Does this test have other names?
What is this test?
This is a test on a urine sample to check for gonorrhea. It is usually done on the
first part of your urine stream Gonorrhea is a common sexually transmitted disease
(STD). Gonorrhea can be serious if not treated. It can damage organs and cause infertility
in women and men. It can even lead to a life-threatening bacterial infection.
Cases of gonorrhea have declined in the U.S. in recent years. But it remains a concern
because some bacteria have become hard to treat with common antibiotics. Risk factors
for gonorrhea include having any of the below:
Unprotected vaginal, oral, or rectal sex, or sex with a partner who has gonorrhea
Multiple sexual partners
A new sexual partner
A gonorrhea infection in the past
Gonorrhea is treated with antibiotics. A one-time dose generally cures it in both
men and women.
Why do I need this test?
You may need this test if you have risk factors for gonorrhea. And you may have it if
your healthcare provider thinks that you have gonorrhea. The symptoms of gonorrhea

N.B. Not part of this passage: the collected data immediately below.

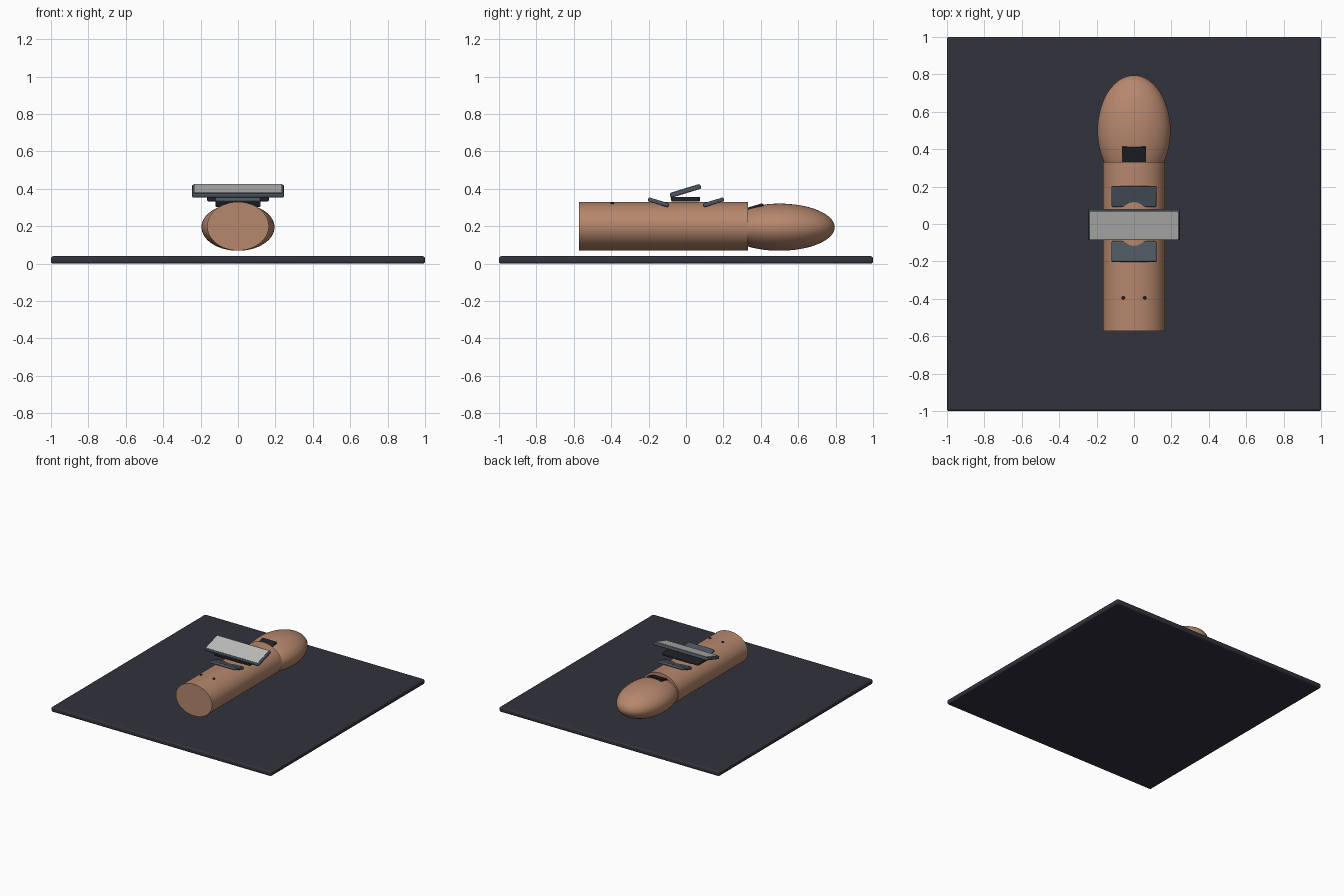
import bpy, math

if "Cube" in bpy.data.objects:
    bpy.data.objects.remove(bpy.data.objects["Cube"])

def srgb(v):
    v /= 255
    return v / 12.92 if v < 0.04045 else ((v + 0.055) / 1.055) ** 2.4

def material(name, r, g, b):
    m = bpy.data.materials.new(name)
    m.diffuse_color = (srgb(r), srgb(g), srgb(b), 1)
    m.use_nodes = True
    m.node_tree.nodes["Principled BSDF"].inputs["Base Color"].default_value = m.diffuse_color
    return m

skin = material("skin", 182, 135, 109)
charcoal = material("charcoal", 50, 50, 60)
slate = material("slate", 76, 85, 95)
black = material("black", 32, 34, 40)
pale_grey = material("pale_grey", 190, 190, 189)

def finish(ob, name, mat):
    ob.name = name
    ob.data.materials.append(mat)
    bpy.ops.object.transform_apply(location=False, rotation=False, scale=True)
    bpy.ops.object.shade_smooth_by_angle(angle=math.radians(35))
    return ob

def box(name, mat, loc, size, tilt=0, bevel=0.0):
    """Rounded box, tilted in degrees about the x axis."""
    bpy.ops.mesh.primitive_cube_add(size=1, location=loc, rotation=(math.radians(tilt), 0, 0))
    ob = bpy.context.object
    ob.scale = size
    finish(ob, name, mat)
    if bevel:
        mod = ob.modifiers.new("rounded", "BEVEL")
        mod.width, mod.segments = bevel, 3
    return ob

# Base slab
box("base", charcoal, (0, 0, 0.02), (2, 2, 0.04), bevel=0.012)

# Forearm and hand
bpy.ops.mesh.primitive_cylinder_add(vertices=64, radius=1, depth=0.905,
                                    location=(0, -0.12, 0.2), rotation=(math.pi / 2, 0, 0))
bpy.context.object.scale = (0.165, 0.13, 1)
finish(bpy.context.object, "forearm", skin)
bpy.ops.mesh.primitive_uv_sphere_add(segments=64, ring_count=32, radius=1, location=(0, 0.5, 0.195))
bpy.context.object.scale = (0.195, 0.295, 0.126)
finish(bpy.context.object, "hand", skin)

# Straps dipping into the arm on both sides of the display
for name, side in (("front_strap", -1), ("back_strap", 1)):
    box(name, slate, (0, side * 0.148, 0.328), (0.24, 0.115, 0.022), side * 17, 0.007)

# Hand strap
box("hand_strap", black, (0, 0.36, 0.298), (0.13, 0.11, 0.02), 17, 0.005)

# Display mount, housing and screen
box("mount", black, (0, -0.002, 0.345), (0.33, 0.155, 0.025), 0, 0.007)
tilt = math.radians(17)
cy, cz = -0.003, 0.388
box("display_housing", slate, (0, cy, cz), (0.49, 0.172, 0.024), 17, 0.007)
off = 0.0125
box("screen", pale_grey, (0, cy - off * math.sin(tilt), cz + off * math.cos(tilt)),
    (0.47, 0.157, 0.005), 17)

# Small studs on the forearm
for x in (-0.057, 0.057):
    bpy.ops.mesh.primitive_uv_sphere_add(segments=16, ring_count=8, radius=0.009,
                                         location=(x, -0.395, 0.322))
    finish(bpy.context.object, "stud", black)
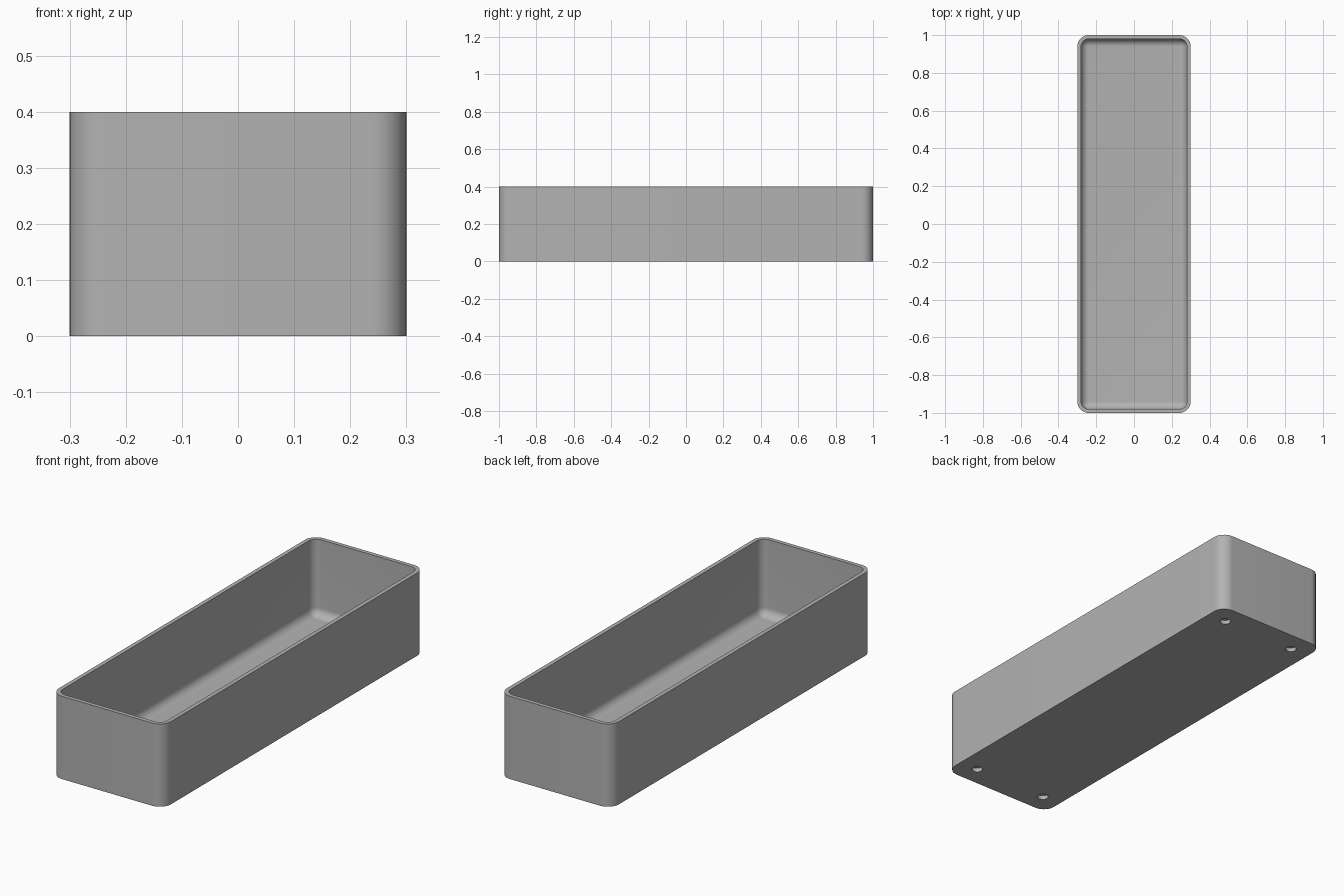
import bpy, bmesh
from math import sin, cos, pi

WIDTH, LENGTH, HEIGHT = 0.6, 2.0, 0.4
CORNER, WALL, FLOOR, FILLET = 0.06, 0.02, 0.03, 0.04
STEPS = 12

cube = bpy.data.objects.get("Cube")
if cube:
    bpy.data.objects.remove(cube, do_unlink=True)

grey = bpy.data.materials.new("grey plastic")
grey.use_nodes = True
colour = (0.45, 0.45, 0.45, 1)
grey.diffuse_color = colour
grey.node_tree.nodes["Principled BSDF"].inputs["Base Color"].default_value = colour


def rounded_loop(bm, inset, z):
    """Ring of vertices around a rounded rectangle, inset from the outside."""
    radius = CORNER - inset
    cx, cy = WIDTH / 2 - CORNER, LENGTH / 2 - CORNER
    ring = []
    for quarter, (sx, sy) in enumerate([(1, 1), (-1, 1), (-1, -1), (1, -1)]):
        for i in range(STEPS + 1):
            a = (quarter + i / STEPS) * pi / 2
            ring.append(bm.verts.new((sx * cx + radius * cos(a), sy * cy + radius * sin(a), z)))
    return ring


# Tray: outer wall, rim, inner wall and a rounded joint to the floor
profile = [(0, 0), (0, HEIGHT), (WALL, HEIGHT)]
for i in range(STEPS + 1):
    a = i / STEPS * pi / 2
    profile.append((WALL + FILLET * (1 - cos(a)), FLOOR + FILLET * (1 - sin(a))))

bm = bmesh.new()
rings = [rounded_loop(bm, inset, z) for inset, z in profile]
for low, high in zip(rings, rings[1:]):
    for i in range(len(low)):
        j = (i + 1) % len(low)
        bm.faces.new((low[i], low[j], high[j], high[i]))
bm.faces.new(rings[0][::-1])
bm.faces.new(rings[-1])
bmesh.ops.remove_doubles(bm, verts=bm.verts, dist=0.0001)
bmesh.ops.recalc_face_normals(bm, faces=bm.faces)
mesh = bpy.data.meshes.new("tray")
bm.to_mesh(mesh)
bm.free()
mesh.materials.append(grey)
tray = bpy.data.objects.new("tray", mesh)
bpy.context.collection.objects.link(tray)

# Four shallow round sockets in the underside
for sx in (-1, 1):
    for sy in (-1, 1):
        bpy.ops.mesh.primitive_cylinder_add(vertices=32, radius=0.025, depth=0.04,
                                            location=(sx * 0.2, sy * 0.9, 0))
        cutter = bpy.context.object
        cutter.name = "socket_cutter"
        cutter.data.materials.append(grey)
        cutter.hide_render = True
        cutter.hide_set(True)
        cut = tray.modifiers.new("socket", "BOOLEAN")
        cut.operation = "DIFFERENCE"
        cut.solver = "EXACT"
        cut.object = cutter

# Apply the cuts, then shade with sharp rims
bpy.context.view_layer.update()
cut_mesh = bpy.data.meshes.new_from_object(tray.evaluated_get(bpy.context.evaluated_depsgraph_get()))
tray.modifiers.clear()
tray.data = cut_mesh
for obj in [o for o in bpy.data.objects if o.name.startswith("socket_cutter")]:
    bpy.data.objects.remove(obj, do_unlink=True)
bpy.ops.object.select_all(action="DESELECT")
tray.select_set(True)
bpy.context.view_layer.objects.active = tray
bpy.ops.object.shade_smooth_by_angle(angle=pi / 6)
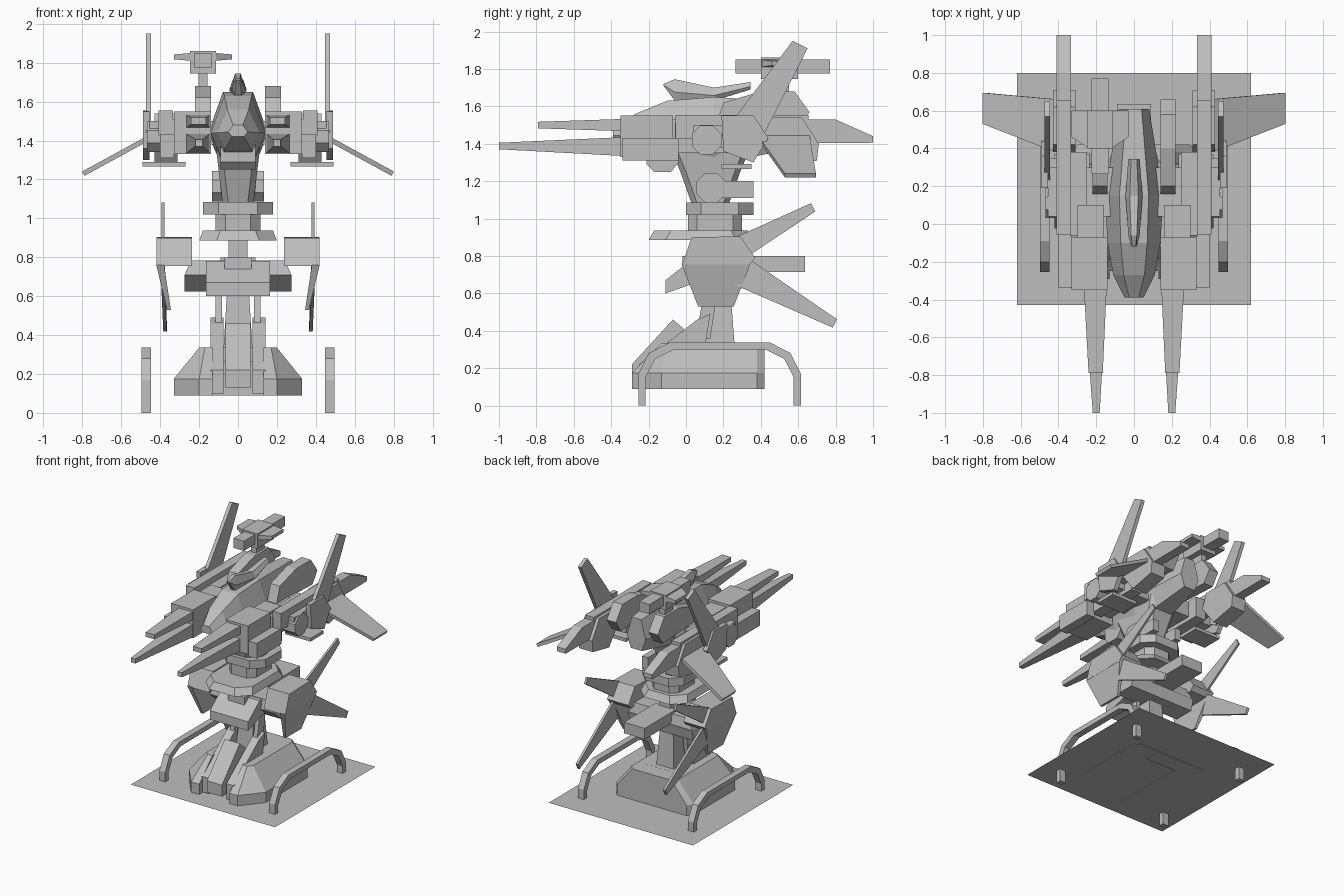
import bpy, bmesh
from math import sin, cos, pi
from mathutils import Vector

if "Cube" in bpy.data.objects:
    bpy.data.objects.remove(bpy.data.objects["Cube"], do_unlink=True)

grey = (.52, .52, .52, 1)
material = bpy.data.materials.new("plain grey")
material.use_nodes = True
material.diffuse_color = grey
material.node_tree.nodes["Principled BSDF"].inputs["Base Color"].default_value = grey


def skin(name, rings, pair=False):
    """Join matching rings of points and cap the ends; pair builds both sides."""
    sides = {"left_": 1, "right_": -1} if pair else {"": 1}
    for prefix, sign in sides.items():
        bm = bmesh.new()
        loops = [[bm.verts.new((sign * x, y, z)) for x, y, z in ring] for ring in rings]
        for lower, upper in zip(loops, loops[1:]):
            for i in range(len(lower)):
                bm.faces.new((lower[i - 1], lower[i], upper[i], upper[i - 1]))
        bm.faces.new(loops[0])
        if len(loops) > 1:
            bm.faces.new(loops[-1])
            bmesh.ops.recalc_face_normals(bm, faces=bm.faces)
        mesh = bpy.data.meshes.new(prefix + name)
        bm.to_mesh(mesh)
        bm.free()
        mesh.materials.append(material)
        part = bpy.data.objects.new(prefix + name, mesh)
        bpy.context.collection.objects.link(part)


def quad(centre, across, up):
    """Parallelogram ring around a centre, from two edge vectors."""
    centre, across, up = Vector(centre), Vector(across) / 2, Vector(up) / 2
    return [centre - across - up, centre + across - up,
            centre + across + up, centre - across + up]


def box(name, at, size, top=1, pair=False):
    """Box around a centre point; top narrows its upper face."""
    x, y, z = at
    wide, deep, high = size
    skin(name, [quad((x, y, z + side * high / 2), (wide * scale, 0, 0), (0, deep * scale, 0))
                for side, scale in ((-1, 1), (1, top))], pair)


def beam(name, start, end, start_size, end_size, pair=False):
    """Tapered bar running along the depth of the model."""
    skin(name, [quad(point, (size[0], 0, 0), (0, 0, size[1]))
                for point, size in ((start, start_size), (end, end_size))], pair)


def blade(name, root, tip, chords, chord, thick):
    """Pair of thin tapered fins from root to tip, with a chord direction."""
    direction = Vector(chord).normalized()
    normal = (Vector(tip) - Vector(root)).cross(direction).normalized() * thick
    skin(name, [quad(point, direction * length, normal)
                for point, length in zip((root, tip), chords)], pair=True)


def prism(name, x, wide, profile, pair=False):
    """Side profile of (y, z) points given a width."""
    skin(name, [[(x + side * wide / 2, y, z) for y, z in profile] for side in (-1, 1)], pair)


def drum(name, x, wide, y, z, radius):
    """Pair of eight-sided joints turned on the sideways axis."""
    angles = [(i + .5) * pi / 4 for i in range(8)]
    prism(name, x, wide, [(y + radius * cos(a), z + radius * sin(a)) for a in angles], pair=True)


def slab(name, y, layers, cut):
    """Stack of corner-cut outlines, each layer being (height, width, depth)."""
    rings = []
    for z, wide, deep in layers:
        w, d = wide / 2, deep / 2
        corner = [(w, d - cut), (w - cut, d)]
        back = corner + [(-a, b) for a, b in reversed(corner)]
        rings.append([(a, y + b, z) for a, b in back] + [(-a, y - b, z) for a, b in back])
    skin(name, rings)


def hull(name, stations):
    """Six-sided body, each station being (y, half width, bottom, top)."""
    rings = []
    for y, w, low, high in stations:
        middle = .6 * low + .4 * high
        rings.append([(-.6 * w, y, low), (.6 * w, y, low), (w, y, middle),
                      (w / 2, y, high), (-w / 2, y, high), (-w, y, middle)])
    skin(name, rings)


# Ground sheet, and a stand with two prongs joined at the back
skin("ground_sheet", [quad((0, .185, .095), (1.24, 0, 0), (0, 1.23, 0))])
prong_rings = []
for z, nose, shoulder, flat, side in ((.09, -.29, -.13, .2, .33), (.175, -.29, -.13, .2, .33),
                                      (.335, -.13, -.1, .17, .2)):
    prong_rings.append([(.13, nose, z), (flat, nose, z), (side, shoulder, z),
                        (side, .38, z), (side - .03, .42, z), (.13, .42, z)])
skin("stand_prong", prong_rings, pair=True)
box("stand_bridge", at=(0, .355, .212), size=(.26, .13, .245))
box("stand_deck", at=(0, .15, .3), size=(.26, .3, .07))

# Bent rails beside the stand: half a path, mirrored front to back
half = [(.435, 0), (.435, .17), (.38, .28), (.27, .337)]
path = half + [(-y, z) for y, z in reversed(half)]
rail_middle = .18
rail_rings = []
for y, z in path:
    rail_rings.append([(x, rail_middle + y * shrink, z * drop)
                       for x, shrink, drop in ((.447, 1, 1), (.497, 1, 1),
                                               (.497, .91, .89), (.447, .91, .89))])
skin("side_rail", rail_rings, pair=True)

# Front toes and leg column
toe = [(-.29, .13), (-.29, .22), (-.07, .46), (0, .4), (0, .13)]
prism("centre_toe", x=0, wide=.13, profile=toe)
prism("side_toe", x=.108, wide=.065, pair=True,
      profile=[(-.25, .1), (-.25, .22), (.06, .46), (.13, .49), (.1, .3), (0, .1)])
prism("ankle_strut", x=.1, wide=.033, pair=True,
      profile=[(.05, .36), (.13, .36), (.17, .62), (.1, .62)])
box("leg_column", at=(0, .17, .47), size=(.15, .18, .3), top=.75)

# Hips
prism("knee_cover", x=0, wide=.33,
      profile=[(-.11, .6), (-.11, .67), (.03, .78), (.22, .78), (.22, .66), (.06, .66)])
box("knee_cap", at=(0, .09, .77), size=(.14, .22, .06))
prism("hip_bar_lower", x=0, wide=.55, profile=[(.04, .71), (.14, .625), (.3, .625), (.32, .71)])
box("hip_bar_upper", at=(0, .18, .747), size=(.55, .27, .075), top=.87)
box("hip_column", at=(0, .17, .83), size=(.1, .18, .14))
box("rear_hip_box", at=(0, .44, .757), size=(.18, .39, .085))

# Hip shells, their tapered skirts and swept fins
prism("hip_shell", x=.328, wide=.184, pair=True,
      profile=[(-.02, .755), (.03, .9), (.29, .905), (.37, .79), (.34, .755)])
skin("hip_skirt", [quad((x, .16, z), (wide, 0, 0), (0, deep, 0))
                   for x, z, wide, deep in ((.4, .76, .04, .37), (.355, .53, .02, .19))], pair=True)
blade("upper_hip_fin", root=(.385, .3, .85), tip=(.385, .68, 1.06),
      chords=(.12, .05), chord=(0, 1, -2), thick=.016)
blade("lower_hip_fin", root=(.385, .29, .72), tip=(.375, .795, .44),
      chords=(.16, .05), chord=(0, 1, 2), thick=.018)

# Waist stack and torso
slab("waist_skirt", y=.08, layers=[(.885, .4, .56), (.937, .36, .5)], cut=.09)
slab("waist_core", y=.155, layers=[(.93, .23, .29), (1.03, .23, .29)], cut=.05)
slab("waist_ring", y=.18, layers=[(1.02, .36, .36), (1.085, .36, .36)], cut=.08)
slab("torso_base", y=.13, layers=[(1.08, .16, .2), (1.25, .2, .32), (1.42, .24, .46)], cut=.03)
drum("waist_joint", x=.1, wide=.065, y=.135, z=1.165, radius=.085)
box("waist_thruster", at=(.1, .26, 1.155), size=(.05, .2, .09), pair=True)

# Fuselage, chin and crest
hull("fuselage", [(-.39, .05, 1.42, 1.48), (-.27, .11, 1.36, 1.56), (-.1, .14, 1.31, 1.63),
                  (.15, .155, 1.29, 1.65), (.61, .08, 1.38, 1.62)])
prism("chin", x=0, wide=.18,
      profile=[(-.21, 1.38), (-.21, 1.29), (-.17, 1.25), (-.08, 1.25), (-.04, 1.3), (-.04, 1.38)])
hull("crest", [(-.12, .015, 1.71, 1.72), (-.06, .03, 1.63, 1.745),
               (.15, .045, 1.63, 1.7), (.345, .03, 1.69, 1.73)])

# Back boxes and the sensor head on its mast
prism("back_box", x=.18, wide=.08, pair=True,
      profile=[(.16, 1.5), (.2, 1.62), (.4, 1.68), (.58, 1.68), (.66, 1.57), (.6, 1.48)])
sensor_x = -.18
box("sensor_mast", at=(sensor_x, .5, 1.68), size=(.045, .1, .16))
box("sensor_body", at=(sensor_x, .5, 1.803), size=(.135, .2, .115))
box("sensor_tube", at=(sensor_x, .517, 1.812), size=(.09, .505, .075))
for label, side in (("left", 1), ("right", -1)):
    skin(label + "_sensor_wing",
         [quad((sensor_x + side * reach, y, 1.83), (0, deep, 0), (0, 0, thick))
          for reach, y, deep, thick in ((.06, .5, .2, .04), (.15, .53, .14, .025))])

# Shoulders
box("shoulder_bar", at=(.28, .17, 1.44), size=(.35, .26, .12), pair=True)
drum("shoulder_joint", x=.418, wide=.1, y=.11, z=1.42, radius=.085)
prism("shoulder_plate", x=.472, wide=.035, pair=True,
      profile=[(.2, 1.36), (.19, 1.55), (.36, 1.555), (.44, 1.43), (.36, 1.3)])
box("lower_plate", at=(.38, .27, 1.278), size=(.22, .16, .025), pair=True)
box("arm_pack", at=(.295, .16, 1.43), size=(.09, .44, .16), pair=True)
box("shoulder_pod", at=(.372, .3, 1.49), size=(.075, .71, .13), pair=True)
beam("tail_block", start=(.372, .64, 1.467), end=(.372, .8, 1.467),
     start_size=(.075, .125), end_size=(.075, .125), pair=True)
beam("tail_tip", start=(.372, .8, 1.467), end=(.372, 1, 1.423),
     start_size=(.075, .125), end_size=(.075, .035), pair=True)
prism("rear_pod", x=.37, wide=.12, pair=True,
      profile=[(.38, 1.43), (.42, 1.54), (.62, 1.54), (.71, 1.4), (.7, 1.31), (.5, 1.27)])

# Tall fins and drooping wings
blade("tall_fin", root=(.46, .28, 1.4), tip=(.46, .61, 1.93),
      chords=(.2, .09), chord=(0, 1, -.5), thick=.028)
blade("wing", root=(.41, .52, 1.44), tip=(.795, .612, 1.23),
      chords=(.28, .165), chord=(0, 1, 0), thick=.025)

# Twin-barrel guns
box("gun_body", at=(.235, -.21, 1.44), size=(.19, .28, .22), pair=True)
box("gun_mount", at=(.23, 0, 1.455), size=(.14, .2, .15), pair=True)
box("gun_side_box", at=(.365, -.19, 1.37), size=(.07, .3, .12), pair=True)
beam("upper_barrel", start=(.205, -.34, 1.5), end=(.203, -.79, 1.5),
     start_size=(.12, .065), end_size=(.075, .035), pair=True)
beam("lower_barrel", start=(.205, -.34, 1.385), end=(.2, -1, 1.388),
     start_size=(.12, .1), end_size=(.037, .035), pair=True)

depend on where you have the infection. In both men and women, gonorrhea can occur
in the urethra, where urine comes out. Or it can occur in the anal area or in the
throat. In women, it can also affect the vagina and cervix.
Most women with gonorrhea don’t have any symptoms. In those who do, symptoms of gonorrhea
In men, symptoms of gonorrhea include:
In both men and women, symptoms of anal gonorrhea include:
Painful bowel movements
If you're pregnant, you may have this test as part of prenatal testing. A pregnant
woman can pass the infection to her baby during delivery. This may cause blindness.
Or it may cause a blood infection that can lead to death. Finding and treating gonorrhea
will prevent these problems.
What other tests might I have along with this test?
You may also be tested for other STDs, including:
What do my test results mean?
Test results may vary depending on your age, gender, health history, the method used
for the test, and other things. Ask your healthcare provider what your test results
mean for you.
How is this test done?
This test requires a urine sample. The sample is usually collected by urinating in
a specimen cup at your healthcare provider's office. You should collect the first
part of the urine stream for the test sample.
Does this test pose any risks?
This test poses no known risks.
What might affect my test results?
Urinating within 1 to 2 hours of collecting the urine sample may affect the results.
Taking antibiotics can also affect your test results. If you are female, your test
results could be affected by douching or using vaginal creams within 24 hours of testing.
How do I get ready for this test?
Ask your healthcare provider how to prepare for this test. Women should not douche
or use vaginal creams within 24 hours of testing. You should not urinate within 1
to 2 hours of testing. In addition, be sure your provider knows about all medicines,
herbs, vitamins, and supplements you are taking. This includes medicines that don't
need a prescription and any illegal drugs you may use.